[YOUR INSTRUCTIONS] What is needed is a copy of each line in the listing below that contains "lambda".

---- DATASET CONTENT

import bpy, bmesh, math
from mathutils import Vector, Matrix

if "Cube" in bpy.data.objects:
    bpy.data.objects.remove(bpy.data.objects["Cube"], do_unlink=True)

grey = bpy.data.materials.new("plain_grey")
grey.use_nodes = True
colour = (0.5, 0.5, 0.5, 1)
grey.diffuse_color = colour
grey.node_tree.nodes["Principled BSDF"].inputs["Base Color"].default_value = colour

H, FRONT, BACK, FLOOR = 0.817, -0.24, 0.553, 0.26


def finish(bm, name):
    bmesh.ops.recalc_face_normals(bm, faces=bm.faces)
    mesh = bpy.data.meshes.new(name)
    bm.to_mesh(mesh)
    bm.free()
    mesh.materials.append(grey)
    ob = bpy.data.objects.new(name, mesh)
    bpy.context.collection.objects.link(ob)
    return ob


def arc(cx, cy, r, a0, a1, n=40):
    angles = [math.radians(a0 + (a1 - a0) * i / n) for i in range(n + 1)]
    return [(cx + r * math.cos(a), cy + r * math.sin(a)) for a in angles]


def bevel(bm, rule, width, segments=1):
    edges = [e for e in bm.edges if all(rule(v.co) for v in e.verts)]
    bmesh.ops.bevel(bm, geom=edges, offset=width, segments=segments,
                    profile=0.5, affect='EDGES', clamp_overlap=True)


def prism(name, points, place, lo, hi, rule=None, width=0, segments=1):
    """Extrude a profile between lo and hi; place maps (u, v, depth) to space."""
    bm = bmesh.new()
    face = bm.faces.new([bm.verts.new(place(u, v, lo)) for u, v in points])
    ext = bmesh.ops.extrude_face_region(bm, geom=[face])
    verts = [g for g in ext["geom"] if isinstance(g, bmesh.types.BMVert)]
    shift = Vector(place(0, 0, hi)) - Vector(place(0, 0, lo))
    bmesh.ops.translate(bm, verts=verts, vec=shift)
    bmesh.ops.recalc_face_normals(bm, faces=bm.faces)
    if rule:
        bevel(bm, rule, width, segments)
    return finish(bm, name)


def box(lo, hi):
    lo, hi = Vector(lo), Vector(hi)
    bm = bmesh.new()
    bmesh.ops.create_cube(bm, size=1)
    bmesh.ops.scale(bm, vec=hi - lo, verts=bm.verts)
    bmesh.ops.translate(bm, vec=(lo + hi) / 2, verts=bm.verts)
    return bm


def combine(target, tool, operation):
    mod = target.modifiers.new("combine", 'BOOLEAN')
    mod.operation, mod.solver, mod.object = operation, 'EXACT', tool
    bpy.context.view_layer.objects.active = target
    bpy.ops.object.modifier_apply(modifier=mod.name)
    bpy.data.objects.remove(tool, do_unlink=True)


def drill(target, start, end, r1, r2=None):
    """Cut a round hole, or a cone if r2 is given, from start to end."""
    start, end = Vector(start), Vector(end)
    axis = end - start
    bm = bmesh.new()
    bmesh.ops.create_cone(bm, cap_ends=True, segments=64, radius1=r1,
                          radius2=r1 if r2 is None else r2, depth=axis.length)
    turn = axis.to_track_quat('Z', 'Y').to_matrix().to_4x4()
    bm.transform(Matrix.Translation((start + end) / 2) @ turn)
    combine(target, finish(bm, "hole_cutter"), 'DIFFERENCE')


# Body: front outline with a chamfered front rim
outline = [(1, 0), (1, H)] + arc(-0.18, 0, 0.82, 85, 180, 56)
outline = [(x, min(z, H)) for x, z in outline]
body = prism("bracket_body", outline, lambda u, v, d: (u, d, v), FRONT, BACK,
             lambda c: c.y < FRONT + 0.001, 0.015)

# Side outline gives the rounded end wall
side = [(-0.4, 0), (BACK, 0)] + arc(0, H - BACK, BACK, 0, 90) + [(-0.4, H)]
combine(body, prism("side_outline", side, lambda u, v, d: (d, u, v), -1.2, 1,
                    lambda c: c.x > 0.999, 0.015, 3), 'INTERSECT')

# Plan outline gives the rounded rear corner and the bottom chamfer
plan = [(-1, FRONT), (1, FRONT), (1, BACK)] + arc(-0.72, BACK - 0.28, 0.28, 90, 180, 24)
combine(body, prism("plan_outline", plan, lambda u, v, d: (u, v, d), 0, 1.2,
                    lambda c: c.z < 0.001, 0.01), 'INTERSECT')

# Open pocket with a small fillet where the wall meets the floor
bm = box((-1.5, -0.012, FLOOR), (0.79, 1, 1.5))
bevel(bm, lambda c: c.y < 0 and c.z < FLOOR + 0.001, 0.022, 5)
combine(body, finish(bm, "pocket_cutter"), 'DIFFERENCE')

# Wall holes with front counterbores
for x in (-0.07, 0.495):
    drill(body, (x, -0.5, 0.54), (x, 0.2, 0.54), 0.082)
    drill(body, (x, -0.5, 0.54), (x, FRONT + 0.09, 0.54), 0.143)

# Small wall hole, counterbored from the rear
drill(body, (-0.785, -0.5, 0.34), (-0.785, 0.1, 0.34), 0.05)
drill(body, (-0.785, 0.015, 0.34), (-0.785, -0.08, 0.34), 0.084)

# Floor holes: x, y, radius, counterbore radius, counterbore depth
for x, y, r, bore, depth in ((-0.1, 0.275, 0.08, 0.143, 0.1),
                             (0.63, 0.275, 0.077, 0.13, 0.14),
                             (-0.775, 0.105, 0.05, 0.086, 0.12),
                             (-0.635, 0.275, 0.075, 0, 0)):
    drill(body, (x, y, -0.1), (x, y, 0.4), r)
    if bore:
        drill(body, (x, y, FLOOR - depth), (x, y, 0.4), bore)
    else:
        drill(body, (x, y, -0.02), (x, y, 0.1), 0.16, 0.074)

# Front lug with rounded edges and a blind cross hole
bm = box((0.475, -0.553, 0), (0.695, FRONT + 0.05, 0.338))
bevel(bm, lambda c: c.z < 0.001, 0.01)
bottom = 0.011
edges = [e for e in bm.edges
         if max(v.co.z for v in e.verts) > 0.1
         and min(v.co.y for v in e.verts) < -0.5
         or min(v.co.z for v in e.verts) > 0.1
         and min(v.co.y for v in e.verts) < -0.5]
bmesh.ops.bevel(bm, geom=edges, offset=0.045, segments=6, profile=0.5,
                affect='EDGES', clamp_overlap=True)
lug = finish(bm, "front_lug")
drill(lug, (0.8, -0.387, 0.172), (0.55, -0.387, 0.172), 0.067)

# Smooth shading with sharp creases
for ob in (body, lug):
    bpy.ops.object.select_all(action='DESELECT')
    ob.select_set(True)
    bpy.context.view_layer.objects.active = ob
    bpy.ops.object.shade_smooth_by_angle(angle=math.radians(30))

--------

[ANSWER TO THE PROBLEM]
body = prism("bracket_body", outline, lambda u, v, d: (u, d, v), FRONT, BACK,
             lambda c: c.y < FRONT + 0.001, 0.015)
combine(body, prism("side_outline", side, lambda u, v, d: (d, u, v), -1.2, 1,
                    lambda c: c.x > 0.999, 0.015, 3), 'INTERSECT')
combine(body, prism("plan_outline", plan, lambda u, v, d: (u, v, d), 0, 1.2,
                    lambda c: c.z < 0.001, 0.01), 'INTERSECT')
bevel(bm, lambda c: c.y < 0 and c.z < FLOOR + 0.001, 0.022, 5)
bevel(bm, lambda c: c.z < 0.001, 0.01)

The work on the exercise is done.